Knives and gangs: What's driving Britain's broken boys to crime?

Updated 1654 GMT (0054 HKT) December 15, 2018

Chat with us in Facebook Messenger. Find out what's happening in the world as it unfolds.

London (CNN)After a long day at work, Tilisha Goupall returned to her London home, made dinner and switched on the TV, just like any other night. It was after 10.30 p.m. that she realized her 15-year-old brother, Jermaine, was more than an hour late home from the movies, so she sent him a message on Snapchat. He never read it.
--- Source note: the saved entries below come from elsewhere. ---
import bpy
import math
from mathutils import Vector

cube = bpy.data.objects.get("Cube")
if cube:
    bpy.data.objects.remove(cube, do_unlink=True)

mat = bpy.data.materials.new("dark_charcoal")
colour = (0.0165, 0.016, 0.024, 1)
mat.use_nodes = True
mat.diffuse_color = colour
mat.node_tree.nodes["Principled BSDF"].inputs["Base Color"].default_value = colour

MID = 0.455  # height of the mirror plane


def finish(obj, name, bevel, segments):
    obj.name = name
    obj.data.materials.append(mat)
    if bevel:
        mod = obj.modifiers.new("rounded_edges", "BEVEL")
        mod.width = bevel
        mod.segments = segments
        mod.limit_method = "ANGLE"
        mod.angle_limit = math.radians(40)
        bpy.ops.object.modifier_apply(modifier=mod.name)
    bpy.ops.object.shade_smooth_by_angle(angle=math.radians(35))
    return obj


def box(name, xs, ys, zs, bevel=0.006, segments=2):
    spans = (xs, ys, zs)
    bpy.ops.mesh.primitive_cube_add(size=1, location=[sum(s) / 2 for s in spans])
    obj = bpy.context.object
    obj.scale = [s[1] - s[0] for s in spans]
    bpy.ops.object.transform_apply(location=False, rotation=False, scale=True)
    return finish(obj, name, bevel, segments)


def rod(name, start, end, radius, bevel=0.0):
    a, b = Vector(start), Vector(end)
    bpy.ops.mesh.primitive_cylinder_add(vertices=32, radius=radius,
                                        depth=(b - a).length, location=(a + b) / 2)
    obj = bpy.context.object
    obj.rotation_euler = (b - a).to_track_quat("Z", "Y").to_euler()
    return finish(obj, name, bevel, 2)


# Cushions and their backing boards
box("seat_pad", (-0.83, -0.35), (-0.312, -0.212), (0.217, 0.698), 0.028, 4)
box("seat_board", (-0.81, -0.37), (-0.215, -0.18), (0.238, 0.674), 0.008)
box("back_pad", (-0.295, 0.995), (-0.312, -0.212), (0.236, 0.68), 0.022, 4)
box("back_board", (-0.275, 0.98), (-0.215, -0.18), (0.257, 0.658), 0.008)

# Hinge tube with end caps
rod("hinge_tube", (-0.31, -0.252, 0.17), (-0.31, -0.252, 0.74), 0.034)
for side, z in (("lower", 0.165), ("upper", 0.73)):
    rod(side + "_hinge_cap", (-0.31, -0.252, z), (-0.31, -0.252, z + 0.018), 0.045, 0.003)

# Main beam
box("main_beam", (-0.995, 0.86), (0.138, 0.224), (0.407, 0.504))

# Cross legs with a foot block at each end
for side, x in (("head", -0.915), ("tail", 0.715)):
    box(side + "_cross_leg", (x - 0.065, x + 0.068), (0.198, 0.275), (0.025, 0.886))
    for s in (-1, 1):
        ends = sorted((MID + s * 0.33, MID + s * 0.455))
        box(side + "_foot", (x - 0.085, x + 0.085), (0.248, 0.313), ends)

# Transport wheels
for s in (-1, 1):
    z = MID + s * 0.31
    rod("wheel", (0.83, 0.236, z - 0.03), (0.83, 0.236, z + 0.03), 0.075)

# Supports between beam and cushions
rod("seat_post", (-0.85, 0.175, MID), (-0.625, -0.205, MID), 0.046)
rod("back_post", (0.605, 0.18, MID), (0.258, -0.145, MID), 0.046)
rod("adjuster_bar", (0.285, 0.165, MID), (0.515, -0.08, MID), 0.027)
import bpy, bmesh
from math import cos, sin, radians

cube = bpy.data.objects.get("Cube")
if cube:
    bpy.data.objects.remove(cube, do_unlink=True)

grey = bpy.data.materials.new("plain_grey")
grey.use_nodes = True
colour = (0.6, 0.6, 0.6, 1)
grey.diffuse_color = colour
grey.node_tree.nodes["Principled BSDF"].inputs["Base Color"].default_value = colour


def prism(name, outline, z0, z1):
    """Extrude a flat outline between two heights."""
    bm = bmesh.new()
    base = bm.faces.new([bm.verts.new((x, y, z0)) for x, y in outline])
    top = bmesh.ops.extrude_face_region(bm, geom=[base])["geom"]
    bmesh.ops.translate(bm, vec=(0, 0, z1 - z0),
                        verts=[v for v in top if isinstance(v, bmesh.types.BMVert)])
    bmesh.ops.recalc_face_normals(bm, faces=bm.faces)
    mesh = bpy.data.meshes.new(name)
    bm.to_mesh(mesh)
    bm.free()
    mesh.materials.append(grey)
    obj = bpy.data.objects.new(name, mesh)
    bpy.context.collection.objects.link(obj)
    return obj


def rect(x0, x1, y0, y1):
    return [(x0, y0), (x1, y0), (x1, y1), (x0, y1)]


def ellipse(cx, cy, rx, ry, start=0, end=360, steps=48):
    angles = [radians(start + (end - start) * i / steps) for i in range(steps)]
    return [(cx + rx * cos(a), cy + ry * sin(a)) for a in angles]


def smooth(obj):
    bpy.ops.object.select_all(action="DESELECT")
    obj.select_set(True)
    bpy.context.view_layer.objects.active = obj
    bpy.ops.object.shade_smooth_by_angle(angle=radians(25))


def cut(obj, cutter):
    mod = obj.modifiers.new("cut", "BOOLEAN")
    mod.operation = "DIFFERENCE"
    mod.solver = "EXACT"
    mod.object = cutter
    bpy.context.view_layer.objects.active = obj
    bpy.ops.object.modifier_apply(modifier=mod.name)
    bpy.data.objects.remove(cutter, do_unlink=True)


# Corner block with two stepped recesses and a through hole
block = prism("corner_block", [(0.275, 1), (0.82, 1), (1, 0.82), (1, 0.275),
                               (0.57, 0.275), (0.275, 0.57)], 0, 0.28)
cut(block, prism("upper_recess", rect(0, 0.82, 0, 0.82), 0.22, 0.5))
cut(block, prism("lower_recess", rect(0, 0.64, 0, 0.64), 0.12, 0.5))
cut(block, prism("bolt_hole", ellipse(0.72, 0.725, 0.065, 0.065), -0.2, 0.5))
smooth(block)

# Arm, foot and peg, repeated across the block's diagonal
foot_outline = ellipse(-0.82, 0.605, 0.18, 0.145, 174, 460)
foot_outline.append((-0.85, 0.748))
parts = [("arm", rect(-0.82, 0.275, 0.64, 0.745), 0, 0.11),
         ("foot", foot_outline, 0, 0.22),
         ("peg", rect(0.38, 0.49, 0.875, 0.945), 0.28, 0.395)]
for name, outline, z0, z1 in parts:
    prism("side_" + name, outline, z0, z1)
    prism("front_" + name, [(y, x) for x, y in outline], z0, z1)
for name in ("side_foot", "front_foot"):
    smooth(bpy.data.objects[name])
Just minutes later, a police officer and a friend of Jermaine's knocked at her door -- her little brother had been stabbed, they told her. They led Goupall to a spot just two streets away, where the 26-year-old saw blood seeping onto the pavement from a police tent. She pushed past onlookers to talk to the authorities, only to be told Jermaine was dead.
"I just collapsed and cried -- the trauma from that moment made everything black," Goupall told CNN at her home, in the south London borough of Croydon.
Goupall points out the route by which her brother fled from the gang, two streets from their family's home.
It's a scene that's become all too familiar in London, where knife crime is soaring, mostly among young men and boys, some of them incredibly young.
Among just two of the many recent incidents: a 14-year-old boy was left in a critical condition after being stabbed in the stomach by an 11-year-old in July, according to reports. And in the east London borough of Newham, two boys, aged 16 and 13,